Tivetshall Community Primary School

About Tivetshall Community Primary School Browse Features

Tivetshall Community Primary School

Name Tivetshall Community Primary School
Ofsted Inspection Rating Good
This inspection rating relates to a predecessor school. When a school, converts to an academy, is taken over or closes and reopens as a new school a formal link is created between the new school and the old school, by the Department for Education. Where the new school has not yet been inspected, we show the inspection history of the predecessor school, as we believe it still has significance.
Inspection Date 18 March 2015
Address School Road, Tivetshall St Mary, Norwich, Norfolk, NR15 2BP
Phone Number 01379677350
Type Primary
Age Range 5-11
Religious Character Does not apply
Gender Mixed
Number of Pupils Unknown
Number of Pupils per Teacher 13.0
Academy Sponsor Sapientia Education Trust
Local Authority Norfolk
Percentage Free School Meals 34.8%
Percentage English is Not First Language 0%
Persisitent Absence 24.3%
Pupils with SEN Support 30.4%
Catchment Area Information Available Yes, our catchment area data is FREE
Last Distance Offered Information Available No

Information about this school
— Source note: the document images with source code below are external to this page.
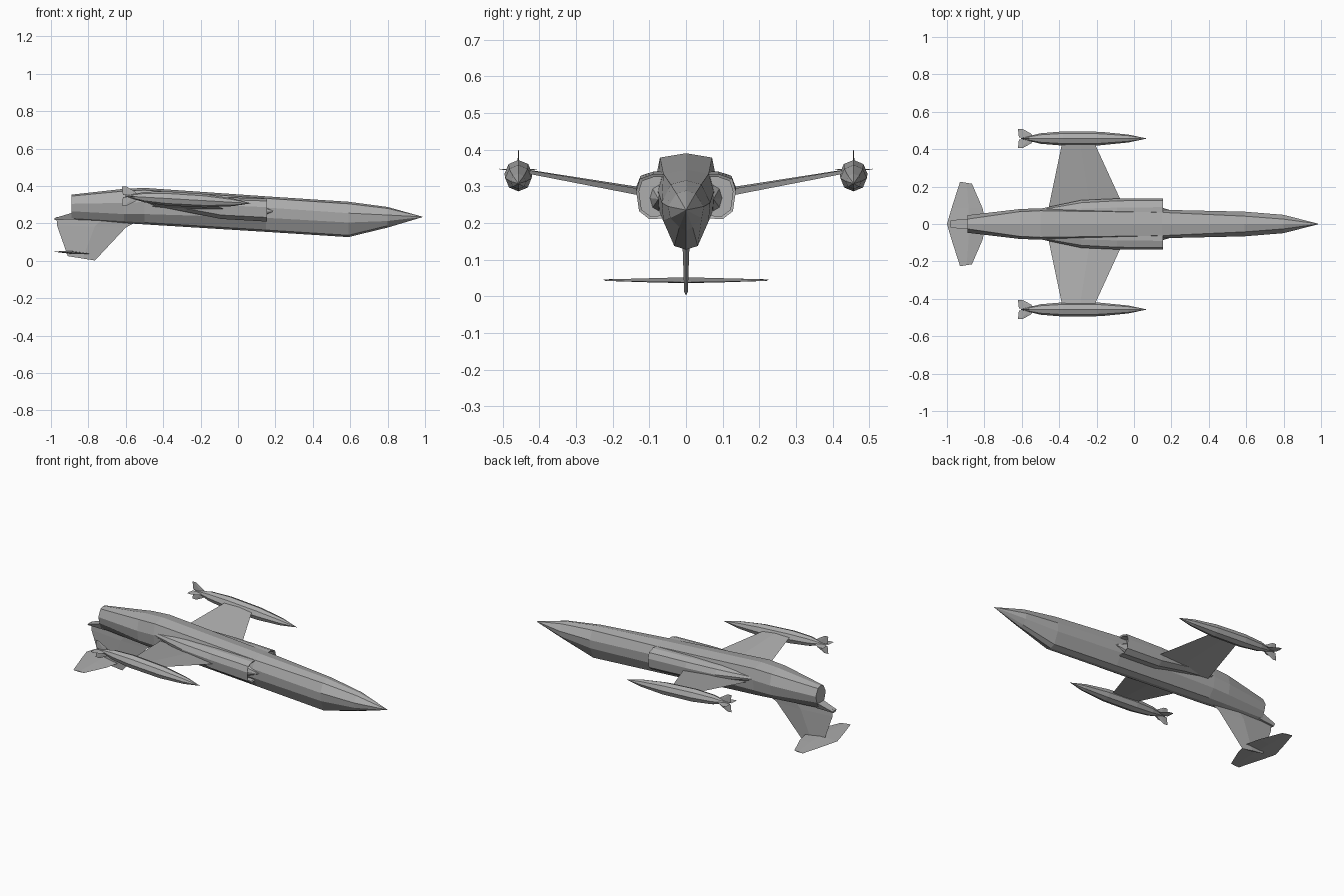
import bpy, bmesh, math
from mathutils import Vector

GREY = bpy.data.materials.new("airframe_grey")
GREY.diffuse_color = (0.42, 0.42, 0.42, 1)


def loft(name, rings, closed_ends=True):
    """Skin a list of equal-length point rings; one-point rings make tips."""
    bm = bmesh.new()
    rows = [[bm.verts.new(p) for p in r] for r in rings]
    for a, b in zip(rows, rows[1:]):
        n = max(len(a), len(b))
        for i in range(n):
            j = (i + 1) % n
            quad = [a[i % len(a)], a[j % len(a)], b[j % len(b)], b[i % len(b)]]
            face = list(dict.fromkeys(quad))
            if len(face) > 2:
                bm.faces.new(face)
    if closed_ends:
        for r in (rows[0], rows[-1]):
            if len(r) > 2:
                bm.faces.new(r)
    bmesh.ops.recalc_face_normals(bm, faces=bm.faces)
    me = bpy.data.meshes.new(name)
    bm.to_mesh(me)
    bm.free()
    me.materials.append(GREY)
    ob = bpy.data.objects.new(name, me)
    bpy.context.collection.objects.link(ob)
    return ob


def body_ring(x, zt, w1, z1, w2, z2, w3, z3, wb, zb):
    """Symmetric ten-sided hull section: spine, shoulder, side, low side, keel."""
    half = [(w1, z1), (w2, z2), (w3, z3), (wb, zb + 0.01)]
    pts = [(0, zt)] + half + [(0, zb)] + [(-y, z) for y, z in reversed(half)]
    return [(x, y, z) for y, z in pts]


def blade(name, stations):
    """Thin aerofoil; each station = (front, back, mid point, thickness axis)."""
    rings = []
    for front, back, thick in stations:
        f, b = Vector(front), Vector(back)
        m, t = f.lerp(b, 0.45), Vector(thick)
        rings.append([f, m + t, b, m - t])
    return loft(name, rings)


# Hull
loft("fuselage", [
    [(0.99, 0, 0.235)],
    body_ring(0.80, 0.288, 0.026, 0.28, 0.049, 0.245, 0.043, 0.213, 0.018, 0.178),
    body_ring(0.59, 0.316, 0.042, 0.305, 0.066, 0.255, 0.062, 0.205, 0.032, 0.127),
    body_ring(0.15, 0.345, 0.062, 0.334, 0.076, 0.285, 0.072, 0.23, 0.034, 0.155),
    body_ring(-0.50, 0.390, 0.071, 0.378, 0.084, 0.315, 0.074, 0.25, 0.036, 0.195),
    body_ring(-0.61, 0.385, 0.066, 0.373, 0.080, 0.310, 0.070, 0.25, 0.032, 0.202),
    body_ring(-0.89, 0.354, 0.026, 0.346, 0.047, 0.305, 0.036, 0.265, 0.020, 0.219),
])
# Wedge below the exhaust, running into the fin
loft("tail_fairing", [
    [(-0.87, 0.03, 0.262), (-0.87, -0.03, 0.262), (-0.87, -0.018, 0.222), (-0.87, 0.018, 0.222)],
    [(-0.98, 0.02, 0.229), (-0.98, -0.02, 0.229), (-0.98, -0.01, 0.218), (-0.98, 0.01, 0.218)],
])

# Vertical fin and stabiliser
blade("vertical_fin", [
    ((-0.53, 0, 0.215), (-0.97, 0, 0.235), (0, 0.011, 0)),
    ((-0.60, 0, 0.178), (-0.968, 0, 0.190), (0, 0.011, 0)),
    ((-0.765, 0, 0.002), (-0.91, 0, 0.025), (0, 0.005, 0)),
])
blade("stabiliser", [
    ((-0.866, -0.215, 0.042), (-0.93, -0.226, 0.046), (0, 0, 0.002)),
    ((-0.81, -0.085, 0.039), (-0.975, -0.085, 0.049), (0, 0, 0.006)),
    ((-0.79, 0, 0.038), (-1.0, 0, 0.051), (0, 0, 0.008)),
    ((-0.81, 0.085, 0.039), (-0.975, 0.085, 0.049), (0, 0, 0.006)),
    ((-0.866, 0.215, 0.042), (-0.93, 0.226, 0.046), (0, 0, 0.002)),
])

for s, side in ((1, "left"), (-1, "right")):
    # Wing
    blade("wing_" + side, [
        ((-0.045, s * 0.07, 0.264), (-0.46, s * 0.07, 0.289), (0, 0, 0.008)),
        ((-0.21, s * 0.43, 0.334), (-0.385, s * 0.43, 0.345), (0, 0, 0.005)),
    ])

    # Intake trunk with a recessed mouth
    def trunk(x, pts):
        return [(x, s * y, z) for y, z in pts]
    lip = [(0.05, 0.333), (0.090, 0.333), (0.126, 0.320), (0.136, 0.287),
           (0.128, 0.232), (0.100, 0.210), (0.05, 0.213)]
    inner = [(0.052, 0.325), (0.088, 0.325), (0.119, 0.314), (0.128, 0.286),
             (0.121, 0.236), (0.097, 0.218), (0.052, 0.221)]
    loft("intake_" + side, [
        trunk(0.11, inner), trunk(0.152, inner), trunk(0.156, lip),
        trunk(-0.09, [(0.05, 0.340), (0.088, 0.340), (0.124, 0.328), (0.136, 0.297),
                      (0.128, 0.245), (0.100, 0.224), (0.05, 0.227)]),
        trunk(-0.28, [(0.05, 0.345), (0.082, 0.340), (0.114, 0.332), (0.128, 0.305),
                      (0.122, 0.280), (0.098, 0.262), (0.05, 0.262)]),
        trunk(-0.50, [(0.05, 0.335), (0.070, 0.332), (0.076, 0.327), (0.082, 0.318),
                      (0.080, 0.312), (0.072, 0.305), (0.05, 0.305)]),
    ])
    # Intake shock cone
    loft("intake_cone_" + side, [
        [(0.192, s * 0.075, 0.265)],
        [(0.10, s * (0.073 + 0.028 * math.cos(a)), 0.268 + 0.04 * math.sin(a))
         for a in (k * math.pi / 4 for k in range(8))],
    ])

    # Wing-tip tank, eight-sided spindle pitched like the hull
    cy = s * 0.457

    def axis(x):
        return 0.326 - 0.058 * (x + 0.25)
    rings = [[(0.07, cy, axis(0.07))]]
    for x, r in ((-0.03, 0.021), (-0.18, 0.036), (-0.38, 0.038), (-0.50, 0.028)):
        rings.append([(x, cy + r * math.cos(k * math.pi / 4),
                       axis(x) + r * math.sin(k * math.pi / 4)) for k in range(8)])
    rings.append([(-0.61, cy, axis(-0.61))])
    loft("tip_tank_" + side, rings)
    # Four small tank fins
    for k in range(4):
        d = Vector((0, round(math.cos(k * math.pi / 2)), round(math.sin(k * math.pi / 2))))
        t = Vector((0, d.z, d.y)) * 0.002
        root = Vector((0, cy, 0))

        def at(x, r):
            return root + Vector((x, 0, axis(x))) + d * r
        blade("tank_fin_%s_%d" % (side, k + 1), [
            (at(-0.53, 0.005), at(-0.615, 0.005), t),
            (at(-0.55, 0.026), at(-0.618, 0.026), t),
            (at(-0.595, 0.051), at(-0.62, 0.051), t * 0.5),
        ])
Tivetshall Primary School is much smaller than the average-sized primary school. The school is part of a federation with Burston Primary School. The schools share an executive headteacher and have a single governing body. The proportion of disabled pupils and those who have special educational needs is broadly average. An above-average proportion of pupils are disadvantaged and supported by the pupil premium, which provides additional funding for pupils who are known to be eligible for free school meals or looked after by the local authority. The school is too small to be included in the government’s current floor standards, which set the minimum expectations for pupils’ attainment and progress in reading, writing and mathematics by the end of Year 6. Children in the early years attend the school on a full-time basis and are taught in a class with Year 1, Year 2 and Year 3 pupils. The school runs a breakfast club each day.

Summary of key findings for parents and pupils
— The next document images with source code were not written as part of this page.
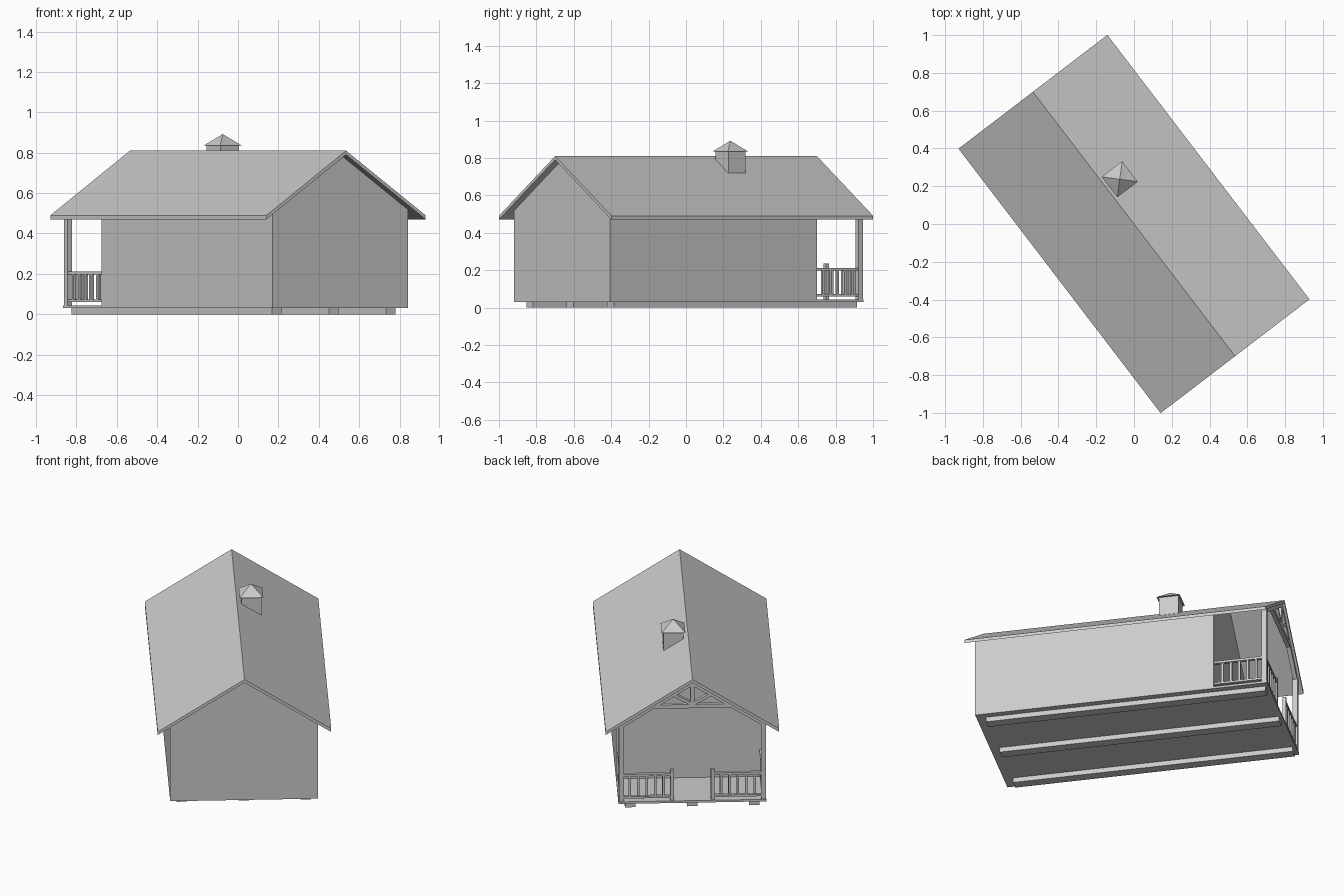
import bpy, math
from mathutils import Matrix, Vector

cube = bpy.data.objects.get("Cube")
if cube:
    bpy.data.objects.remove(cube, do_unlink=True)

# The whole cabin is turned about the vertical axis
TURN = Matrix.Rotation(math.radians(37.4), 4, 'Z')

grey = bpy.data.materials.new("plain_grey")
grey.use_nodes = True
colour = (0.6, 0.6, 0.6, 1)
grey.diffuse_color = colour
grey.node_tree.nodes["Principled BSDF"].inputs["Base Color"].default_value = colour


def make(name, verts, faces):
    mesh = bpy.data.meshes.new(name)
    mesh.from_pydata(verts, [], faces)
    mesh.materials.append(grey)
    obj = bpy.data.objects.new(name, mesh)
    obj.matrix_world = TURN
    bpy.context.collection.objects.link(obj)
    return obj


def extrude(name, profile, y0, y1):
    """Counter-clockwise x/z profile swept along y."""
    n = len(profile)
    verts = [(x, y, z) for y in (y0, y1) for x, z in profile]
    faces = [tuple(range(n)), tuple(reversed(range(n, 2 * n)))]
    faces += [(i, i + n, (i + 1) % n + n, (i + 1) % n) for i in range(n)]
    return make(name, verts, faces)


def box(name, x0, x1, y0, y1, z0, z1):
    return extrude(name, [(x0, z0), (x1, z0), (x1, z1), (x0, z1)], y0, y1)


def post(name, x, y, z0, z1, size):
    h = size / 2
    return box(name, x - h, x + h, y - h, y + h, z0, z1)


def strut(name, a, b, size, y0, y1):
    """Slanted timber between two x/z points."""
    a, b = Vector(a), Vector(b)
    d = (b - a).normalized() * size / 2
    s = Vector((d.y, -d.x))
    return extrude(name, [a + s, b + s, b - s, a - s], y0, y1)


HALF, BACK, FRONT, DECK_END = 0.4225, -0.835, 0.56, 0.872
EAVE, RIDGE, ROOF_END, THICK = 0.496, 0.81, 0.881, 0.02
SLOPE = (RIDGE - 0.49) / EAVE


def under_roof(x):
    return RIDGE - THICK - SLOPE * abs(x)


# Skids and deck
for x in (-0.355, 0, 0.355):
    box("skid", x - 0.03, x + 0.03, -0.78, 0.855, 0, 0.031)
box("deck", -HALF, HALF, BACK, DECK_END, 0.03, 0.043)

# Walls with gables
side_top = under_roof(HALF)
extrude("walls", [(-HALF, 0.03), (HALF, 0.03), (HALF, side_top),
                  (0, under_roof(0)), (-HALF, side_top)], BACK, FRONT)

# Roof
extrude("roof", [(EAVE, RIDGE - SLOPE * EAVE), (0, RIDGE),
                 (-EAVE, RIDGE - SLOPE * EAVE), (-EAVE, under_roof(EAVE)),
                 (0, under_roof(0)), (EAVE, under_roof(EAVE))],
        -ROOF_END, ROOF_END)

# Vent box and its pyramid cap
cx, cy = 0.084, 0.234
post("vent_box", cx, cy, 0.7, 0.838, 0.114)
c = 0.068
make("vent_cap", [(cx - c, cy - c, 0.835), (cx + c, cy - c, 0.835),
                  (cx + c, cy + c, 0.835), (cx - c, cy + c, 0.835), (cx, cy, 0.892)],
     [(3, 2, 1, 0), (0, 1, 4), (1, 2, 4), (2, 3, 4), (3, 0, 4)])

# Porch posts and railings, both sides
PX, PY, GATE = 0.406, 0.855, 0.116
BARS = ((0.06, 0.072), (0.198, 0.212))
for s in (-1, 1):
    post("porch_post", s * PX, PY, 0.04, under_roof(PX) + 0.01, 0.028)
    post("gate_post", s * GATE, PY, 0.04, 0.235, 0.02)
    inner, outer = sorted((s * GATE, s * PX))
    for z0, z1 in BARS:
        box("front_rail", inner, outer, PY - 0.01, PY + 0.01, z0, z1)
        box("side_rail", s * PX - 0.01, s * PX + 0.01, FRONT, PY, z0, z1)
    for i in range(1, 6):
        post("front_baluster", s * (GATE + (PX - GATE) * i / 6), PY, 0.065, 0.205, 0.014)
        post("side_baluster", s * PX, FRONT + (PY - FRONT) * i / 6, 0.065, 0.205, 0.014)

# Gable truss above the porch
TY0, TY1, CHORD = 0.843, 0.867, 0.635
reach = (RIDGE - THICK - CHORD) / SLOPE
box("truss_chord", -reach, reach, TY0, TY1, CHORD - 0.012, CHORD + 0.012)
box("truss_king_post", -0.012, 0.012, TY0, TY1, CHORD, under_roof(0))
for s in (-1, 1):
    strut("truss_rafter", (0, under_roof(0) - 0.012),
          (s * HALF, under_roof(HALF) - 0.012), 0.022, TY0, TY1)
    strut("truss_brace", (0, CHORD + 0.01),
          (s * 0.11, under_roof(0.11) - 0.01), 0.018, TY0, TY1)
This is a good school. Strong leadership from governors, the executive headteacher and other leaders has helped the school to improve rapidly since the last inspection. Pupils achieve well from their different starting points in reading, writing and mathematics. This is due to the good teaching they receive. The school prepares pupils well for life in modern Britain by ensuring pupils understand and respect the different ways people live in our society. Pupils’ behaviour is outstanding. They put into practice the values they are taught. This is a strength of the school’s work and is evident in the respect and care pupils show for others. The school is rigorous in ensuring pupils are kept safe. Leaders’ robust systems for checking teachers’ work, and improvements to the staffing, have resulted in good teaching and achievement. The curriculum contains a good range of topics that are appropriate for pupils’ interests and ages. Teachers plan carefully to ensure they cater fully for the wide range of ages and abilities in their classes. The governing body provides good support and challenge for school leaders. The Chair of Governors provides outstanding leadership across the federation and this has had a very positive impact on this school’s improvement. Pupils in the early years are well taught and have a very positive start to their schooling. Attendance is well above average. It is not yet an outstanding school because : Leaders have not ensured that the new national programme of study in mathematics are taught in full. Leaders have not ensured that gaps in older pupils’ mathematical understanding, caused by previously weaker teaching, have been filled. Pupils do not have enough opportunities to use and improve their skills in mental arithmetic. Teachers do not place sufficient emphasis on developing pupils’ understanding of the meaning of words during lessons. Teachers, including those in the early years, do not make good use of outdoor resources when planning activities.